• _Exercise details_: Find every line in the records that holds the string "return". Copy each one.

=== Listed entries ===

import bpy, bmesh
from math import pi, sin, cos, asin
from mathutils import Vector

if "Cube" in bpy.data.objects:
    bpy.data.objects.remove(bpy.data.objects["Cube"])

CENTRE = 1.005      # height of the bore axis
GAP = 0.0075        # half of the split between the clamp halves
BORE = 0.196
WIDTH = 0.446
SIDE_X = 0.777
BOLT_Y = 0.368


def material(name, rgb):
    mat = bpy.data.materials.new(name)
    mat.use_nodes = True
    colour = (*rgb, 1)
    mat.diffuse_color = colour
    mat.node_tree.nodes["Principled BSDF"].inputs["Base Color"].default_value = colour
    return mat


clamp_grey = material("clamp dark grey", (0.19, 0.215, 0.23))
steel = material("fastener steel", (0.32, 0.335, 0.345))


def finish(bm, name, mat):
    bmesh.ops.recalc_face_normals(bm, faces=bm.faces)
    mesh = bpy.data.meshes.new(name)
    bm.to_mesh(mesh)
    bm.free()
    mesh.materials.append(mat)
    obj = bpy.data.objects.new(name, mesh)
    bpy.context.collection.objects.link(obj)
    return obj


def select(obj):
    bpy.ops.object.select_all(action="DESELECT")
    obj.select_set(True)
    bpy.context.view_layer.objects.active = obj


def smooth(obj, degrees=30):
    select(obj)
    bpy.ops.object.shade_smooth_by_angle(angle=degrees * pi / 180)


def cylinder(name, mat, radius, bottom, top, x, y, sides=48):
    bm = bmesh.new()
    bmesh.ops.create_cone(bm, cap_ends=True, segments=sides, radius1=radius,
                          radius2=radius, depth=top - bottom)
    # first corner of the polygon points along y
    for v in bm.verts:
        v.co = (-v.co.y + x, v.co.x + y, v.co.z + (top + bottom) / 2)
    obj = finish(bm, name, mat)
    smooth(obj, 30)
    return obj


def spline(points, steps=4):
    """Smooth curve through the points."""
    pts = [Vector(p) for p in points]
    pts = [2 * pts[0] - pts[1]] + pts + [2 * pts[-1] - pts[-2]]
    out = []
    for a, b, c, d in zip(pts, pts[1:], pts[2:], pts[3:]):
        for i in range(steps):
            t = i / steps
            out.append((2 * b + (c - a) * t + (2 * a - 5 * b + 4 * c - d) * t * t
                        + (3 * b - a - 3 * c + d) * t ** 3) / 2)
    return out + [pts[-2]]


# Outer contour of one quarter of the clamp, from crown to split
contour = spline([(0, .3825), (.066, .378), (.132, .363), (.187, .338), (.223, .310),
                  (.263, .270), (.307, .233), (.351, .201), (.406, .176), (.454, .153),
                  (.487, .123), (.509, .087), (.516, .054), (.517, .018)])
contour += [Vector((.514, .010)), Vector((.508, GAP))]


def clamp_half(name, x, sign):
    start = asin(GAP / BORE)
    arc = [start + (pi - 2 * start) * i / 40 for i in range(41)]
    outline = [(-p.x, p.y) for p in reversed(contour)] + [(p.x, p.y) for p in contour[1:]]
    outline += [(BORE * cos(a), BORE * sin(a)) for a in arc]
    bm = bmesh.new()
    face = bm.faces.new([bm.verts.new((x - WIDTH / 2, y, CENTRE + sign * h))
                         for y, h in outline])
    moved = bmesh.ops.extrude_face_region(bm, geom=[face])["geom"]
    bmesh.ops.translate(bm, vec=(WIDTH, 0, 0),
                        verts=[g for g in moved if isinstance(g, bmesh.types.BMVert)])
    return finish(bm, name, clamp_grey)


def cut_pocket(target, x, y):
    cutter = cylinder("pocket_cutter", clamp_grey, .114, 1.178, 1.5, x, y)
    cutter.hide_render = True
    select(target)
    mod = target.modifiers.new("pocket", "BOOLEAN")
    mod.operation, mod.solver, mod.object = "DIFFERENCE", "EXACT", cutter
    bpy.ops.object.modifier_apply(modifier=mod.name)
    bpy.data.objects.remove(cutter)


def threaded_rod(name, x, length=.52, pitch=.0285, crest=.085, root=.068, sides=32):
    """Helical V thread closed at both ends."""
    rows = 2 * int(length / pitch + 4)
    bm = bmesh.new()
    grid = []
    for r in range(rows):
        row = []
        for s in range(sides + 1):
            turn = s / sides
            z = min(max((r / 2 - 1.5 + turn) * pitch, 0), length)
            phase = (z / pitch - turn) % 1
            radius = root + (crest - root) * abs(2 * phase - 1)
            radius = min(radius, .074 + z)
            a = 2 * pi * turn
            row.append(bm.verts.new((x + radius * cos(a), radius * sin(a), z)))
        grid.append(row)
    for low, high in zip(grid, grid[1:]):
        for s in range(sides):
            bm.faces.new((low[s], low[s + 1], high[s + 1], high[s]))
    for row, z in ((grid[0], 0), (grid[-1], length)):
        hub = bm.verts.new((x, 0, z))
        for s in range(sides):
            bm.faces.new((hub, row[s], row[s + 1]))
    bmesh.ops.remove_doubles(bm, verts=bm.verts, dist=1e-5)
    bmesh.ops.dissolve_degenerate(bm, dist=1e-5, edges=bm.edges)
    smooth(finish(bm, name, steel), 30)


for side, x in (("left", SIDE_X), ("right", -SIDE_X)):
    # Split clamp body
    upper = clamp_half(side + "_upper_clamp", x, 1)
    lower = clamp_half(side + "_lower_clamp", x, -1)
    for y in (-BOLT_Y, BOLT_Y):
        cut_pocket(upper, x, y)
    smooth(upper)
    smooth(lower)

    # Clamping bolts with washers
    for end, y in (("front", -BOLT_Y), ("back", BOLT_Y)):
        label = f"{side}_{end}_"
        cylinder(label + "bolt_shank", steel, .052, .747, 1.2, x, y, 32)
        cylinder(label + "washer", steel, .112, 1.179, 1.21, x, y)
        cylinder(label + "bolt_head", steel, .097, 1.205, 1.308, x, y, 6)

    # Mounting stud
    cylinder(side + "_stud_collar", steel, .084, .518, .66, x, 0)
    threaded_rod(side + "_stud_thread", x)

===

• _Answer box_:
    return mat
    return obj
    return obj
    return out + [pts[-2]]
    return finish(bm, name, clamp_grey)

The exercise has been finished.